ABOUT THIS TASK — Would you please return the lines of the entries below starting at the line that has "shell following both" and ending at the line that has "outline = [(b, a)", both included, exactly as they are?

┌────────

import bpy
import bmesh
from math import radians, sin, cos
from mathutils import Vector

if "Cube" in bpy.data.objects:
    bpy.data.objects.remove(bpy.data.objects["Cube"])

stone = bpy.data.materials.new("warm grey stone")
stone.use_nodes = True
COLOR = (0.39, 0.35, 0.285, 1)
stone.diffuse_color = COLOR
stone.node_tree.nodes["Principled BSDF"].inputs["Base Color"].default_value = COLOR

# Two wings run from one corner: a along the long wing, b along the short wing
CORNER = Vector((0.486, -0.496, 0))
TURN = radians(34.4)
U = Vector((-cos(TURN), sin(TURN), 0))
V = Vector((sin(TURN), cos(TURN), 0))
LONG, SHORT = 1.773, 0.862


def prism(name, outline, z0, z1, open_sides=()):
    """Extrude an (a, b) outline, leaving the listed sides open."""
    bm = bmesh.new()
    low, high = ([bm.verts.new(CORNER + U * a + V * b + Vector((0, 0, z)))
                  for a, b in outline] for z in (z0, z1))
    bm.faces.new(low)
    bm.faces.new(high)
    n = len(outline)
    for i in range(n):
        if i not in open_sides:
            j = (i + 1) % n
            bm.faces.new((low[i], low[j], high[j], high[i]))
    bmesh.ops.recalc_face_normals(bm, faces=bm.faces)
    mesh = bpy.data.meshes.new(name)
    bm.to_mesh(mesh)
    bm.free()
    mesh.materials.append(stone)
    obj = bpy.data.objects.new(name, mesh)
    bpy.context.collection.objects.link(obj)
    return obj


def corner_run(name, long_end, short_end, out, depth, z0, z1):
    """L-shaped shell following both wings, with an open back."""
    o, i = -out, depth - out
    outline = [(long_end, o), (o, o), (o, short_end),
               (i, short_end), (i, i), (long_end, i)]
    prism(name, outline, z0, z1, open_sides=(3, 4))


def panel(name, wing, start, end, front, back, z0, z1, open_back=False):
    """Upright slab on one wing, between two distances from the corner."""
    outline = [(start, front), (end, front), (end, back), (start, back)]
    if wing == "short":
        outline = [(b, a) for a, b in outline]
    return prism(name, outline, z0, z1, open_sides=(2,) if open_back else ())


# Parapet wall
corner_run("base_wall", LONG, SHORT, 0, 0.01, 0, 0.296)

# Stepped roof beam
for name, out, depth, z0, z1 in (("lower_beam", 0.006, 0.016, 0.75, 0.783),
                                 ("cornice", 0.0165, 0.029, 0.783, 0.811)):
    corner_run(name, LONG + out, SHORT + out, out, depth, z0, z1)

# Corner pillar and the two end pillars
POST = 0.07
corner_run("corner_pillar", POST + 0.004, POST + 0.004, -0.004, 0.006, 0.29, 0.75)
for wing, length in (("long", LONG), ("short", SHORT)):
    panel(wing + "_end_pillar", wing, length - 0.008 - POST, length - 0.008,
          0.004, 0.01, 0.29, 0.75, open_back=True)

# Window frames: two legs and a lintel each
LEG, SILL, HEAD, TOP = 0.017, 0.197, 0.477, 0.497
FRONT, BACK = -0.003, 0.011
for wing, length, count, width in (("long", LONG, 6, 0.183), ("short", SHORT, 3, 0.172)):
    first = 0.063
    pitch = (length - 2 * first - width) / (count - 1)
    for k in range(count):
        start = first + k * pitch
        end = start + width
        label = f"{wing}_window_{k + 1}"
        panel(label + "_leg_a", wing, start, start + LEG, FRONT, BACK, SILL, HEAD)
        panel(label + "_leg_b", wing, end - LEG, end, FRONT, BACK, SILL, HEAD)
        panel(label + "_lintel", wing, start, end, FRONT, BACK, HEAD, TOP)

└────────

SOLUTION TO THIS EXERCISE —
    """L-shaped shell following both wings, with an open back."""
    o, i = -out, depth - out
    outline = [(long_end, o), (o, o), (o, short_end),
               (i, short_end), (i, i), (long_end, i)]
    prism(name, outline, z0, z1, open_sides=(3, 4))


def panel(name, wing, start, end, front, back, z0, z1, open_back=False):
    """Upright slab on one wing, between two distances from the corner."""
    outline = [(start, front), (end, front), (end, back), (start, back)]
    if wing == "short":
        outline = [(b, a) for a, b in outline]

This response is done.